*** RECORDS FOR THE EXERCISE ***
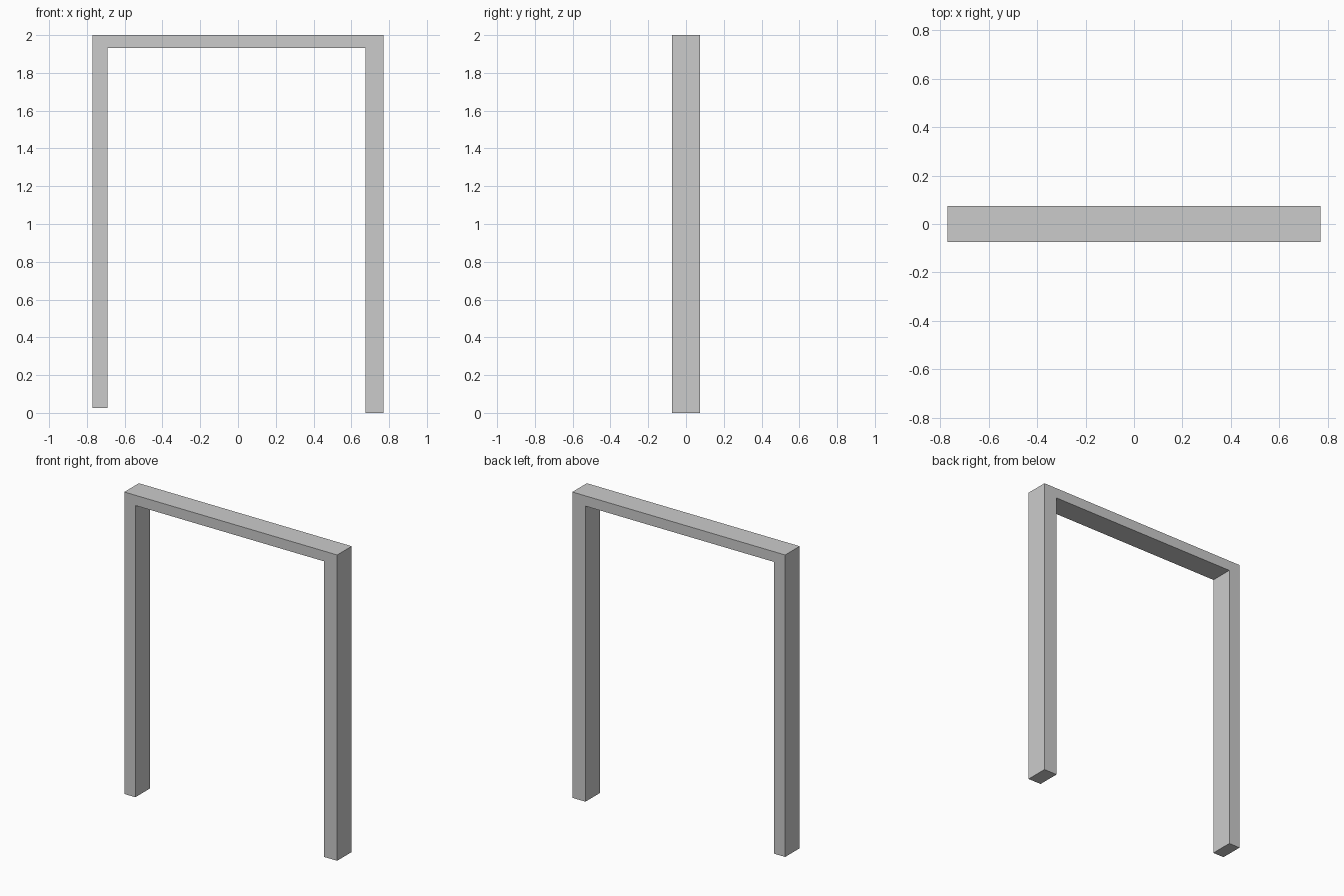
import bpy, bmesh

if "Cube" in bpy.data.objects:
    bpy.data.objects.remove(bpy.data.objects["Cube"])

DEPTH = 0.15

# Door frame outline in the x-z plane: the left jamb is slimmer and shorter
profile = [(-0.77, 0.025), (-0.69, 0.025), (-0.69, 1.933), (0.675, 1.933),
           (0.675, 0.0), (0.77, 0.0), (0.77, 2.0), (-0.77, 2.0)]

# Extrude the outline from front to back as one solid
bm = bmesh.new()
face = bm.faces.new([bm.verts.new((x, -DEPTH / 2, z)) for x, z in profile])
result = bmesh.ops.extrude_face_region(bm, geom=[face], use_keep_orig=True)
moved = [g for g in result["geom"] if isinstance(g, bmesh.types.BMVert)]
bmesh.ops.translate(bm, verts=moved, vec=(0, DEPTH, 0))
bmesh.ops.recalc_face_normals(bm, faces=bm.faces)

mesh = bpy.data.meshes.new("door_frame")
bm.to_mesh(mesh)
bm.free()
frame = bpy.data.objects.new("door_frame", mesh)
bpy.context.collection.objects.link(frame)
***
**EXERCISE**
What is needed is the data above, retyped exactly, with every picture left out.

**ANSWER SPACE**
import bpy, bmesh

if "Cube" in bpy.data.objects:
    bpy.data.objects.remove(bpy.data.objects["Cube"])

DEPTH = 0.15

# Door frame outline in the x-z plane: the left jamb is slimmer and shorter
profile = [(-0.77, 0.025), (-0.69, 0.025), (-0.69, 1.933), (0.675, 1.933),
           (0.675, 0.0), (0.77, 0.0), (0.77, 2.0), (-0.77, 2.0)]

# Extrude the outline from front to back as one solid
bm = bmesh.new()
face = bm.faces.new([bm.verts.new((x, -DEPTH / 2, z)) for x, z in profile])
result = bmesh.ops.extrude_face_region(bm, geom=[face], use_keep_orig=True)
moved = [g for g in result["geom"] if isinstance(g, bmesh.types.BMVert)]
bmesh.ops.translate(bm, verts=moved, vec=(0, DEPTH, 0))
bmesh.ops.recalc_face_normals(bm, faces=bm.faces)

mesh = bpy.data.meshes.new("door_frame")
bm.to_mesh(mesh)
bm.free()
frame = bpy.data.objects.new("door_frame", mesh)
bpy.context.collection.objects.link(frame)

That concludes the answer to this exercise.